Expert Answers
giorgi-piorgi eNotes educator| Certified Educator

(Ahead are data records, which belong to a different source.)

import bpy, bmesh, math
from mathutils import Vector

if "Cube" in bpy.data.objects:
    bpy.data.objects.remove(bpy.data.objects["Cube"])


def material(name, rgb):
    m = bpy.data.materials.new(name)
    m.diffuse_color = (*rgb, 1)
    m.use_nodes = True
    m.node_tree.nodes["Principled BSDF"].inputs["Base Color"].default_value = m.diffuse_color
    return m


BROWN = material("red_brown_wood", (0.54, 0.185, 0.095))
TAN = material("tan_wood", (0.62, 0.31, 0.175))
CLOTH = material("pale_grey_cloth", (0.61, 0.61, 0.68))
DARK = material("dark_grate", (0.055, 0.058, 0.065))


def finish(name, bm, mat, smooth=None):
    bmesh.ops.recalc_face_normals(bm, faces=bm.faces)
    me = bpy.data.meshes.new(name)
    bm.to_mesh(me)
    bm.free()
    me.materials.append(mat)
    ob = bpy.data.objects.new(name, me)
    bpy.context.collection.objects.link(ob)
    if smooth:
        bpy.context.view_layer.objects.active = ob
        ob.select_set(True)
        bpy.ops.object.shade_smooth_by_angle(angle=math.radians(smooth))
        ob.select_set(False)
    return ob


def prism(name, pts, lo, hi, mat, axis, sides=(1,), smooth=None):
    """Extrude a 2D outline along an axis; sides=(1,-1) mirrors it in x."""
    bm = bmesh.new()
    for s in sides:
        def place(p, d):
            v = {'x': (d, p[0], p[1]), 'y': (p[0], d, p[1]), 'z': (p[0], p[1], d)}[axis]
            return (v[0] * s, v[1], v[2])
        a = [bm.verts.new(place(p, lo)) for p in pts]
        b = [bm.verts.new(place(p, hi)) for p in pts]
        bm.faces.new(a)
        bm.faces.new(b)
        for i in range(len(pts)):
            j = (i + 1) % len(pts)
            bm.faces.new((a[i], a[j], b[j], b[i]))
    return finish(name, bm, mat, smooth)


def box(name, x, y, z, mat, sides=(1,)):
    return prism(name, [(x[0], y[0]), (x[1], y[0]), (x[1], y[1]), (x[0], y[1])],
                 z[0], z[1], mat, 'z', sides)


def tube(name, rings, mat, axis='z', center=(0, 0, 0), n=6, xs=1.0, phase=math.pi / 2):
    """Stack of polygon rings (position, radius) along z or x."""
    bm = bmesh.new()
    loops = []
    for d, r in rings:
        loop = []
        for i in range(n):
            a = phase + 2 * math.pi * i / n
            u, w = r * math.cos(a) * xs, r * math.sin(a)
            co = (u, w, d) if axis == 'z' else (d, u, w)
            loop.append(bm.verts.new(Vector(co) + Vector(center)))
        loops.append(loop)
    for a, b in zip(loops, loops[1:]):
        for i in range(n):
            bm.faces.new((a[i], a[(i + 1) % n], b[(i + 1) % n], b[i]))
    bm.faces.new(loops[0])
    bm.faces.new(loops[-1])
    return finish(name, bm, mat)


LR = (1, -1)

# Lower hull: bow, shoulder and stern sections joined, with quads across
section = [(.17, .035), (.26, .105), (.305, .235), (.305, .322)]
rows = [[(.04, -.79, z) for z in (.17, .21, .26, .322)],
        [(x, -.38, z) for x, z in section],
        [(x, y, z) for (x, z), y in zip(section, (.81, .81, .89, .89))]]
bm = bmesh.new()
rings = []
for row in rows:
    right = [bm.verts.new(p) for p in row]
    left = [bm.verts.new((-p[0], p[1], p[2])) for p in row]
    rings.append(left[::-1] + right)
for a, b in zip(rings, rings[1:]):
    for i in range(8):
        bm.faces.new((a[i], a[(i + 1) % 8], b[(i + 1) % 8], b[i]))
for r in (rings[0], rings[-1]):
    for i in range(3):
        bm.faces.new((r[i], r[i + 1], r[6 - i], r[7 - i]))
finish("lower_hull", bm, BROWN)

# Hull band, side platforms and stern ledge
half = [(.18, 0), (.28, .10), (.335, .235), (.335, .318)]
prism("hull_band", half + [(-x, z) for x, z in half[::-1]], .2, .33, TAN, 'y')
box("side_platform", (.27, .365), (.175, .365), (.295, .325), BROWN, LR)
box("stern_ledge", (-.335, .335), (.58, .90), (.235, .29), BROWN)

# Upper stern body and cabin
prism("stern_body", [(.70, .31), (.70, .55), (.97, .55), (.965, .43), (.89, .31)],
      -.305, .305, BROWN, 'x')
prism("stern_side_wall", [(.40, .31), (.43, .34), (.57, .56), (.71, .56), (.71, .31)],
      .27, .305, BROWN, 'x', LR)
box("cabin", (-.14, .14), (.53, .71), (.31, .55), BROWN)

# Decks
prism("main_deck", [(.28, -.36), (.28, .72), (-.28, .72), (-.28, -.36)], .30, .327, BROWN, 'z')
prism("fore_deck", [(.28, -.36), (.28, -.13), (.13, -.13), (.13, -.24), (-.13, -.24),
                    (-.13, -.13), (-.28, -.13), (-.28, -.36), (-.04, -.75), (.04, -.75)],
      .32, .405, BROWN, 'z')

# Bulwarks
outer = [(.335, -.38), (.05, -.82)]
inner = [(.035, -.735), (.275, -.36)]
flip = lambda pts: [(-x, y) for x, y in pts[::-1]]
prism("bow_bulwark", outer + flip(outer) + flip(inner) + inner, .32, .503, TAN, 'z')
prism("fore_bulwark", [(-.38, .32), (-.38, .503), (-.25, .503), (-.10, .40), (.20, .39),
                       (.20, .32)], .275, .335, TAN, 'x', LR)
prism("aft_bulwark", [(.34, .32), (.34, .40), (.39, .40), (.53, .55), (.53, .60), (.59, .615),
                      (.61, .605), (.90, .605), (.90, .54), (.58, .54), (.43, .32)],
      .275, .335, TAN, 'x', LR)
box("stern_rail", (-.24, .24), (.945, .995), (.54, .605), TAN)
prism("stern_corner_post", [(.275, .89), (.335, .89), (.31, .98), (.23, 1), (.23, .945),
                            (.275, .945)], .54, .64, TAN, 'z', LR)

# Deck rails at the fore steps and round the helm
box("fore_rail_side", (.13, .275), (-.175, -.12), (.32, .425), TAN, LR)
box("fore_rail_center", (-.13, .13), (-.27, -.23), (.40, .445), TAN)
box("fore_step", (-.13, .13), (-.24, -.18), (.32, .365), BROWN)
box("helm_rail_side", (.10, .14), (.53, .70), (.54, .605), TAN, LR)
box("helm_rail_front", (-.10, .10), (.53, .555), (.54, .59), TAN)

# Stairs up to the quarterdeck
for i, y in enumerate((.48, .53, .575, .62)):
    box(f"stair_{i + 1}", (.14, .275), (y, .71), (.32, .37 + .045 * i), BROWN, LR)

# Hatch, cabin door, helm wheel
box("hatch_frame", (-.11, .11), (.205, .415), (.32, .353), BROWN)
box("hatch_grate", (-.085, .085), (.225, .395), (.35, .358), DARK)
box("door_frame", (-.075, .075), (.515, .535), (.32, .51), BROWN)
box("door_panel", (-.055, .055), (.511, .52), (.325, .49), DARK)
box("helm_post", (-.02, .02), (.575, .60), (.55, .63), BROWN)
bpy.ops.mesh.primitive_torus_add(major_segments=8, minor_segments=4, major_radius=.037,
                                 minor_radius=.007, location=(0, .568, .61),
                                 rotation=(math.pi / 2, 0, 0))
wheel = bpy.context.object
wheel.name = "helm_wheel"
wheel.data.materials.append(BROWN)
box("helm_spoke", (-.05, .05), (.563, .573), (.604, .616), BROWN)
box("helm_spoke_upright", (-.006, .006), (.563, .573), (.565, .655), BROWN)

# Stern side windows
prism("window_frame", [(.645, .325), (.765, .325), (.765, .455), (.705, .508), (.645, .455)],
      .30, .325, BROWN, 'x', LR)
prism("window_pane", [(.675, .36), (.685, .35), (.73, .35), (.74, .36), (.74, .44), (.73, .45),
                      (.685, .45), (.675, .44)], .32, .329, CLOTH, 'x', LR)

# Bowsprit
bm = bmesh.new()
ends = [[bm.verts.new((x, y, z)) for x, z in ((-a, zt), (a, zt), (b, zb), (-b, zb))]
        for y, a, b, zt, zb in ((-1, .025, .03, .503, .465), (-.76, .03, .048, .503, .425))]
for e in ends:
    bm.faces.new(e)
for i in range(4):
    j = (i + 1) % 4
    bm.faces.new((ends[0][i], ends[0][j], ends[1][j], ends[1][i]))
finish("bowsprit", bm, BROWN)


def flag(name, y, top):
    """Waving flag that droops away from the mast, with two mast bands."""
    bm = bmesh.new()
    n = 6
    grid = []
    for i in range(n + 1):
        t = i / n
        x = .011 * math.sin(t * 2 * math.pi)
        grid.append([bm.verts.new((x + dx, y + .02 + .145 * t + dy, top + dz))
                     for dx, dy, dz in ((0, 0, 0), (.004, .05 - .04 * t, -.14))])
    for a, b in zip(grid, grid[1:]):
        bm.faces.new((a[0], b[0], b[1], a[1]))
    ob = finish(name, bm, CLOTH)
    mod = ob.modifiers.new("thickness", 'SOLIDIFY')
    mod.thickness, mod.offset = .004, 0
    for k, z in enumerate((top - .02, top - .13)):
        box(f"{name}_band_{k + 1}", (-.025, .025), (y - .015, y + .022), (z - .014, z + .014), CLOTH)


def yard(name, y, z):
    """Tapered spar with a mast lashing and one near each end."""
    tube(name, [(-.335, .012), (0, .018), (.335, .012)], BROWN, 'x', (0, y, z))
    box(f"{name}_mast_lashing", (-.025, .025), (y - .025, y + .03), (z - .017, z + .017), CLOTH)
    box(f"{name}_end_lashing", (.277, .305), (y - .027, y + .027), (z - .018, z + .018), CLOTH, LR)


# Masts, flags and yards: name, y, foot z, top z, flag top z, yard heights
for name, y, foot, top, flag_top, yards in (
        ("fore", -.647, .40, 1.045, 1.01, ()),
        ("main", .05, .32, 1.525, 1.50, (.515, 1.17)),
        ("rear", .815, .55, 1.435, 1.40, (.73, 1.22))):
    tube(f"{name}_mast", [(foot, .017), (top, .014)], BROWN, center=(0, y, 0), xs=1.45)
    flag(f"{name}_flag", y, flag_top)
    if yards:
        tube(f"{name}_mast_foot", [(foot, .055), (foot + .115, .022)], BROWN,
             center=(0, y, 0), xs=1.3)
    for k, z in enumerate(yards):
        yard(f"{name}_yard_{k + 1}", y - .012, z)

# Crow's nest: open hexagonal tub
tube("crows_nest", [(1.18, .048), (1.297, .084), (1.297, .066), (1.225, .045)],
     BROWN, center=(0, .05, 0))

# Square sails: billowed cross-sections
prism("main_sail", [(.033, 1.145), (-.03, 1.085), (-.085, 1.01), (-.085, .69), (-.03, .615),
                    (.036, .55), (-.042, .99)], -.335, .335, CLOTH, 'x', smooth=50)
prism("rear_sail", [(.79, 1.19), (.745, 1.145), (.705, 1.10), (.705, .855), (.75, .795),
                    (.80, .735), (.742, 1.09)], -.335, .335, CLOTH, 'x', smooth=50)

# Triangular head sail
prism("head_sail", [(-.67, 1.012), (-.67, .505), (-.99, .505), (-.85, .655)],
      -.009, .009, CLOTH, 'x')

Romeo's main flaw in Romeo and Juliet is his tendency to be unrealistically romantic. We can see from how he talks about his previous love, Rosaline, that he idealizes women and loves to wallow in his own misery. When he's talking to Benvolio about Rosaline in Act 1, Scene 1, compares losing Rosaline to going blind. Benvolio also mentions to Romeo's parents earlier in that same scene that Romeo has been wandering in the woods weeping every day since being rejected by Rosaline. His temperament is clearly dramatic, and Shakespeare intends us to draw the conclusion that Romeo is not ready for love at this point. When he later meets Juliet, she begins to make him act more practically, just as Romeo inspires Juliet to be more romantic. She quips at him that he kisses "by th' book," meaning that he is being very conventional in his courtship. She also makes him vow to marry her before she will exchange vows of love with him in the balcony scene. In this way, the two lovers help each other overcome their flaws, forming a complementary relationship.